Reproduce the entries in full. Exclude all images from the copy.
======== TASK DATA ========
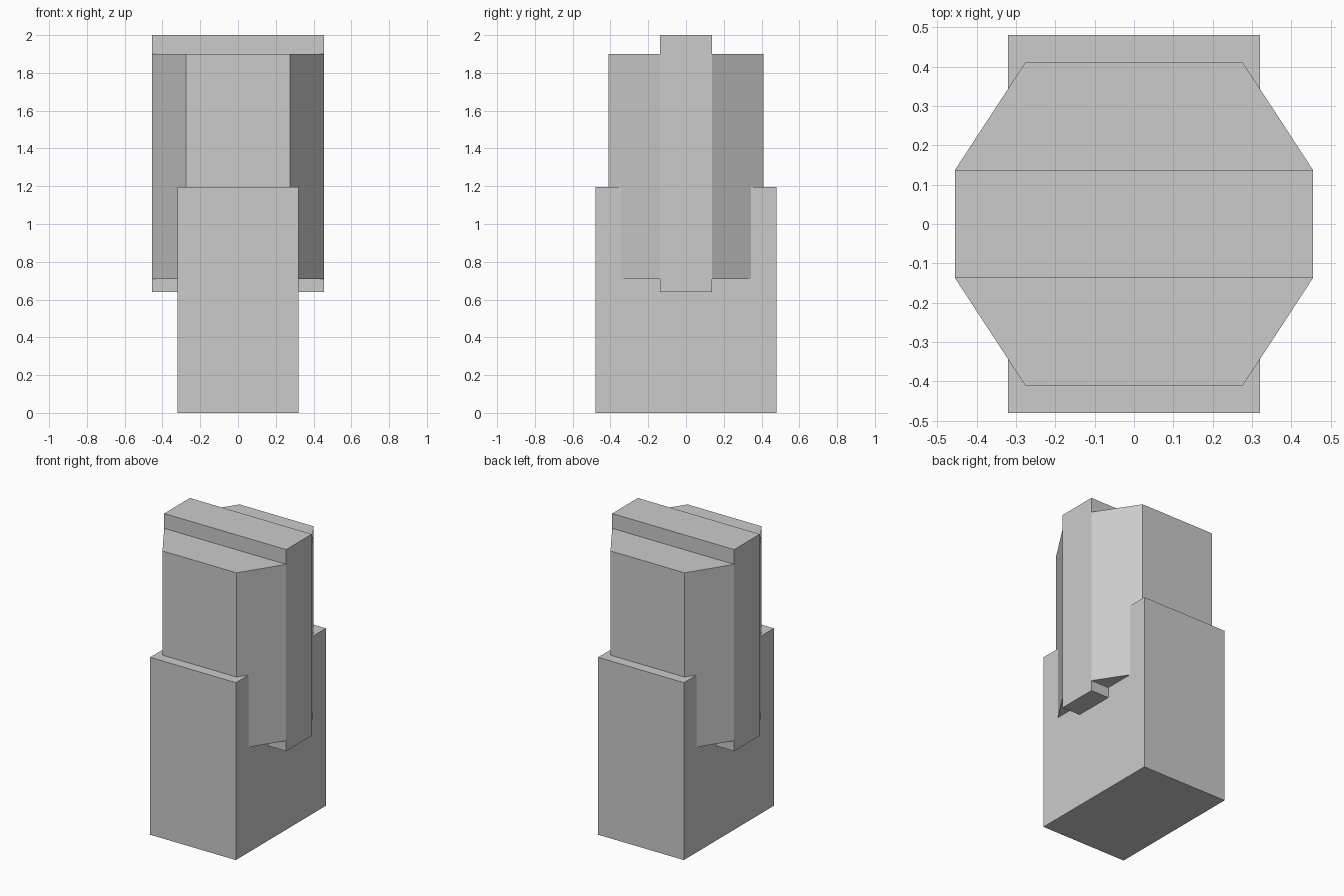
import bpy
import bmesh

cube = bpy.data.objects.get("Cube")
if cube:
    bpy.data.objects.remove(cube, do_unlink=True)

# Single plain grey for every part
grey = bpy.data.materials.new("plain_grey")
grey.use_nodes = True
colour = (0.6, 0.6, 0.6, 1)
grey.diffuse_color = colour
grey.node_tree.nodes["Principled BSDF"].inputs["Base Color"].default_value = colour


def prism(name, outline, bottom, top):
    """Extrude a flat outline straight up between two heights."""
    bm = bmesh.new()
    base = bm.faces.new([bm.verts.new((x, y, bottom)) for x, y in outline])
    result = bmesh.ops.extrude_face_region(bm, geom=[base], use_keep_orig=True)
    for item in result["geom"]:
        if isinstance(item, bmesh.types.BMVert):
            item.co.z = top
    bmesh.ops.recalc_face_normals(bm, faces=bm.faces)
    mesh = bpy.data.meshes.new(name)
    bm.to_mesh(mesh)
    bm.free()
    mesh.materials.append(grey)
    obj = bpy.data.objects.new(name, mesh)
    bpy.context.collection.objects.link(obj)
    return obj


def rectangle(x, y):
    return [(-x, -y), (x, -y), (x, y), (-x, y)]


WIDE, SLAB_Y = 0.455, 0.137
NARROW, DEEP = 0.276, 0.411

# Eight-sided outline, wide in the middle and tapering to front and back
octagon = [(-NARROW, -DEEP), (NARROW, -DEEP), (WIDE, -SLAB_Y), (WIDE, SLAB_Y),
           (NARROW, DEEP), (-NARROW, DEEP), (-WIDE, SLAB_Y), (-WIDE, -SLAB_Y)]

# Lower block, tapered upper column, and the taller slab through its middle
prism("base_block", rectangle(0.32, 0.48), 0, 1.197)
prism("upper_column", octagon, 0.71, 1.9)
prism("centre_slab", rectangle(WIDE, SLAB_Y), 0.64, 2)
========
COMPLETED EXERCISE ::
import bpy
import bmesh

cube = bpy.data.objects.get("Cube")
if cube:
    bpy.data.objects.remove(cube, do_unlink=True)

# Single plain grey for every part
grey = bpy.data.materials.new("plain_grey")
grey.use_nodes = True
colour = (0.6, 0.6, 0.6, 1)
grey.diffuse_color = colour
grey.node_tree.nodes["Principled BSDF"].inputs["Base Color"].default_value = colour


def prism(name, outline, bottom, top):
    """Extrude a flat outline straight up between two heights."""
    bm = bmesh.new()
    base = bm.faces.new([bm.verts.new((x, y, bottom)) for x, y in outline])
    result = bmesh.ops.extrude_face_region(bm, geom=[base], use_keep_orig=True)
    for item in result["geom"]:
        if isinstance(item, bmesh.types.BMVert):
            item.co.z = top
    bmesh.ops.recalc_face_normals(bm, faces=bm.faces)
    mesh = bpy.data.meshes.new(name)
    bm.to_mesh(mesh)
    bm.free()
    mesh.materials.append(grey)
    obj = bpy.data.objects.new(name, mesh)
    bpy.context.collection.objects.link(obj)
    return obj


def rectangle(x, y):
    return [(-x, -y), (x, -y), (x, y), (-x, y)]


WIDE, SLAB_Y = 0.455, 0.137
NARROW, DEEP = 0.276, 0.411

# Eight-sided outline, wide in the middle and tapering to front and back
octagon = [(-NARROW, -DEEP), (NARROW, -DEEP), (WIDE, -SLAB_Y), (WIDE, SLAB_Y),
           (NARROW, DEEP), (-NARROW, DEEP), (-WIDE, SLAB_Y), (-WIDE, -SLAB_Y)]

# Lower block, tapered upper column, and the taller slab through its middle
prism("base_block", rectangle(0.32, 0.48), 0, 1.197)
prism("upper_column", octagon, 0.71, 1.9)
prism("centre_slab", rectangle(WIDE, SLAB_Y), 0.64, 2)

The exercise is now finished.